Most people think of herbs as a way to add flavour, but these little plants are an absolute goldmine of phytonutrients, including some that can modulate brain function. In particular, a compound called rosmarinic acid has been shown to produce anti-depressant like effects, via a number of mechanisms that include upregulation of a super important molecule in the brain called BDNF, or brain-derived neurotrophic factor.

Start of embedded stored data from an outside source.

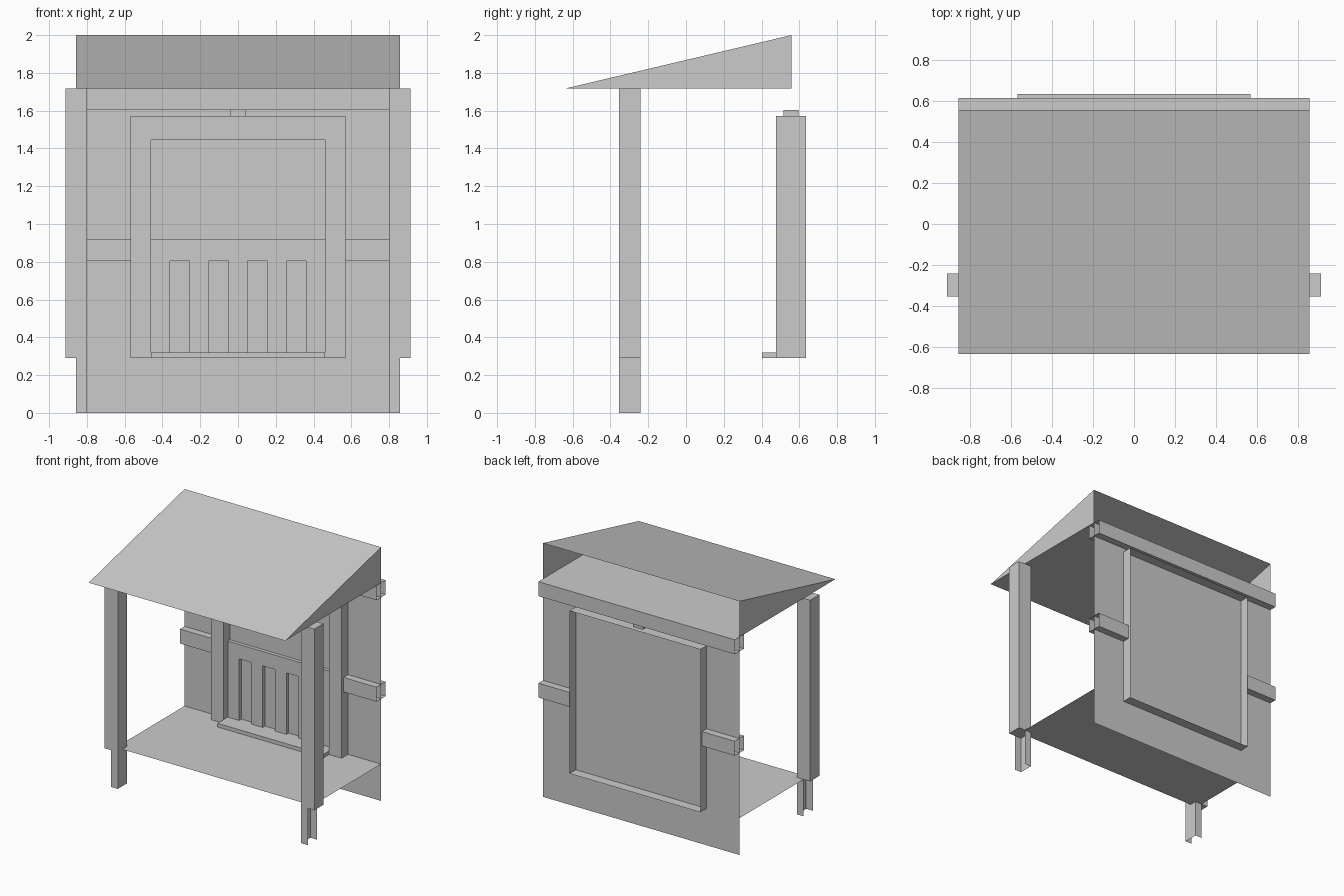
import bpy, bmesh

if "Cube" in bpy.data.objects:
    bpy.data.objects.remove(bpy.data.objects["Cube"])

WALL_Y = 0.558
HALF = 0.857


def make(name, verts, faces):
    me = bpy.data.meshes.new(name)
    me.from_pydata(verts, [], faces)
    bm = bmesh.new()
    bm.from_mesh(me)
    bmesh.ops.recalc_face_normals(bm, faces=bm.faces)
    bm.to_mesh(me)
    bm.free()
    ob = bpy.data.objects.new(name, me)
    bpy.context.collection.objects.link(ob)
    return ob


def box(name, x0, x1, y0, y1, z0, z1, skip=()):
    """Box from its limits; skip lists the sides left open, e.g. '+x'."""
    verts = [(x, y, z) for x in (x0, x1) for y in (y0, y1) for z in (z0, z1)]
    sides = {'-x': (0, 1, 3, 2), '+x': (4, 6, 7, 5), '-y': (0, 4, 5, 1),
             '+y': (2, 3, 7, 6), '-z': (0, 2, 6, 4), '+z': (1, 5, 7, 3)}
    return make(name, verts, [f for k, f in sides.items() if k not in skip])


def mirror(ob):
    """Copy the part to the other side of x = 0."""
    ob.modifiers.new("mirror", 'MIRROR').use_mirror_merge = False
    return ob


# Wedge roof, open at the back
F, T, Z = -0.636, 2.0, 1.718
make("roof",
     [(-HALF, F, Z), (HALF, F, Z), (-HALF, WALL_Y, Z), (HALF, WALL_Y, Z),
      (-HALF, WALL_Y, T), (HALF, WALL_Y, T)],
     [(0, 1, 5, 4), (0, 2, 3, 1), (0, 4, 2), (1, 3, 5)])

# Thin back wall and floor
make("back_wall",
     [(-HALF, WALL_Y, 0), (HALF, WALL_Y, 0), (HALF, WALL_Y, Z), (-HALF, WALL_Y, Z)],
     [(0, 1, 2, 3)])
make("floor",
     [(-HALF, -0.298, 0.29), (HALF, -0.298, 0.29),
      (HALF, WALL_Y, 0.29), (-HALF, WALL_Y, 0.29)],
     [(0, 1, 2, 3)])

# Front posts with open channel feet
mirror(box("front_post", 0.80, 0.914, -0.355, -0.241, 0.29, Z))
mirror(box("post_foot", 0.80, HALF, -0.355, -0.241, 0, 0.29, ('+x', '+z', '-z')))

# Beams straddling the back wall, with open ends
box("top_beam", -HALF, HALF, 0.501, 0.615, 1.604, Z, ('-x', '+x'))
mirror(box("side_rail", 0.57, HALF, 0.501, 0.615, 0.804, 0.918, ('-x', '+x')))

# Opening frame: outer sleeve through the wall
box("frame_sleeve", -0.57, 0.57, 0.477, 0.636, 0.29, 1.573, ('-y', '+y'))

# Frame face and inner reveal, an upside-down U
path = [((-0.57, 0.29), (-0.46, 0.29)), ((-0.57, 1.573), (-0.46, 1.445)),
        ((0.57, 1.573), (0.46, 1.445)), ((0.57, 0.29), (0.46, 0.29))]
verts, faces = [], []
for (ox, oz), (ix, iz) in path:
    verts += [(ox, 0.477, oz), (ix, 0.477, iz), (ix, WALL_Y, iz)]
for i in range(0, 9, 3):
    faces += [(i, i + 1, i + 4, i + 3), (i + 1, i + 2, i + 5, i + 4)]
make("frame_face", verts, faces)

# Stub joining the frame to the top beam
box("frame_stub", -0.04, 0.04, 0.515, 0.595, 1.573, 1.604, ('-z', '+z'))

# Sill, guard rail and slats inside the frame
box("sill", -0.46, 0.46, 0.402, WALL_Y, 0.29, 0.319)
box("guard_rail", -0.46, 0.46, 0.53, WALL_Y, 0.804, 0.918)
for i in range(5):
    c = -0.411 + i * 0.2055
    box(f"slat_{i + 1}", c - 0.05, c + 0.05, 0.53, WALL_Y, 0.319, 0.804,
        ('-z', '+z'))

You may have heard of BDNF if you have read up on the positive effects of fasting, as BDNF plays many roles in the brain (that fasting helps to activate) such as the growth and differentiation of new brain cells, and synaptic connectivity, which basically refers to how well signals are transmitted between nerve cells.
Herbs which are particularly high in rosmarinic acid are spearmint (which is your traditional garden mint), basil and sage, but oregano, thyme and rosemary also contain rosmarinic acid at lower levels.
Before you think you would need to eat a plateful of herbs to get any kind of decent benefit, simply 3 tbsp of fresh, raw spearmint will give you over 200 mg of rosmarinic acid, which is comparable to amounts used in scientific studies to produce significant health benefits.
If we take a good hard look at the list above, it isn’t hard to see, with the way that diets have become low in fresh whole-food produce and meats, and high in refined, processed carbohydrates and sandwich ham, why mental health has also taken a downwards turn.
But it doesn’t have to be that way!
You can totally eat your way to feeling amazing – calm, motivated, focused and stress-free all at the same time! And you can do this healthily, and yummily, with no added sugar 😉.
-Dr. Carlene Starck